:: Recorded information ::

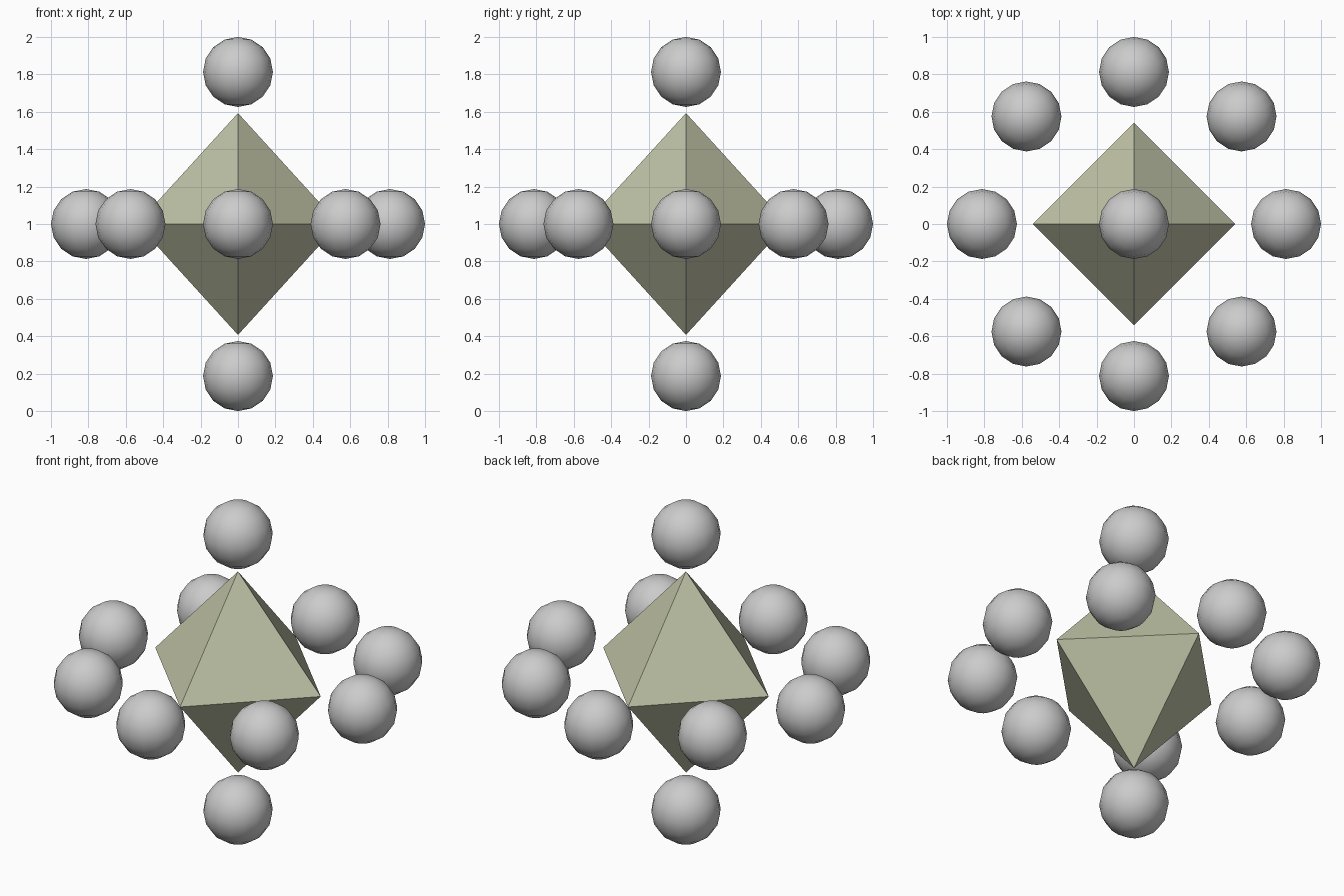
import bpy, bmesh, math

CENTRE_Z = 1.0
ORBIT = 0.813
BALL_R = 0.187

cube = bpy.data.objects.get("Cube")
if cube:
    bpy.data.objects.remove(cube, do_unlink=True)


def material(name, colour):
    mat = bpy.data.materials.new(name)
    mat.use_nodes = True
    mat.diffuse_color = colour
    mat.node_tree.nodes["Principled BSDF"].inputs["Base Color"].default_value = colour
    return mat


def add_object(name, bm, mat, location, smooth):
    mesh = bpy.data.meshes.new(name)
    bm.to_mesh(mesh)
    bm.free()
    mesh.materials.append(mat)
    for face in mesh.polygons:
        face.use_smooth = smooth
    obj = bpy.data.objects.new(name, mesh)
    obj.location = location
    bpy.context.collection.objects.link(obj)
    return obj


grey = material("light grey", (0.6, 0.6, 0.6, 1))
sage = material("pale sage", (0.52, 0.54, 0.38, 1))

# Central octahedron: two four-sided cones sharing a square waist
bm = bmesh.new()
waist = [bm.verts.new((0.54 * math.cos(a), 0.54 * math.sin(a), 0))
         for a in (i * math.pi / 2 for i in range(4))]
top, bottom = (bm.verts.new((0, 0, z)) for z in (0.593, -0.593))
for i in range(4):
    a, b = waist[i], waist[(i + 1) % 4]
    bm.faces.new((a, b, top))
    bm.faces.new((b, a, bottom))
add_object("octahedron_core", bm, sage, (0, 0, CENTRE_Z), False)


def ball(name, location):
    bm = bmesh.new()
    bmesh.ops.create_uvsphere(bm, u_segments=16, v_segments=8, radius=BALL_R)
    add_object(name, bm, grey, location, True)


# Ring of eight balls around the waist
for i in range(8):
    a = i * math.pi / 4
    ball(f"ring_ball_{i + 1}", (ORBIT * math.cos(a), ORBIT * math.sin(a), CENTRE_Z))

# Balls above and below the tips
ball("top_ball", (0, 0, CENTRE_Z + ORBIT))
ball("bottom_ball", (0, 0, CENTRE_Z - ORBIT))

:::

● What to work on
Set down, exactly as they stand above, the lines starting with the line with "mesh = bpy.data.meshes.new(name)" and going on through the line with "waist = [bm.verts.new((0.54", and no others.

● Result for this task
    mesh = bpy.data.meshes.new(name)
    bm.to_mesh(mesh)
    bm.free()
    mesh.materials.append(mat)
    for face in mesh.polygons:
        face.use_smooth = smooth
    obj = bpy.data.objects.new(name, mesh)
    obj.location = location
    bpy.context.collection.objects.link(obj)
    return obj


grey = material("light grey", (0.6, 0.6, 0.6, 1))
sage = material("pale sage", (0.52, 0.54, 0.38, 1))

# Central octahedron: two four-sided cones sharing a square waist
bm = bmesh.new()
waist = [bm.verts.new((0.54 * math.cos(a), 0.54 * math.sin(a), 0))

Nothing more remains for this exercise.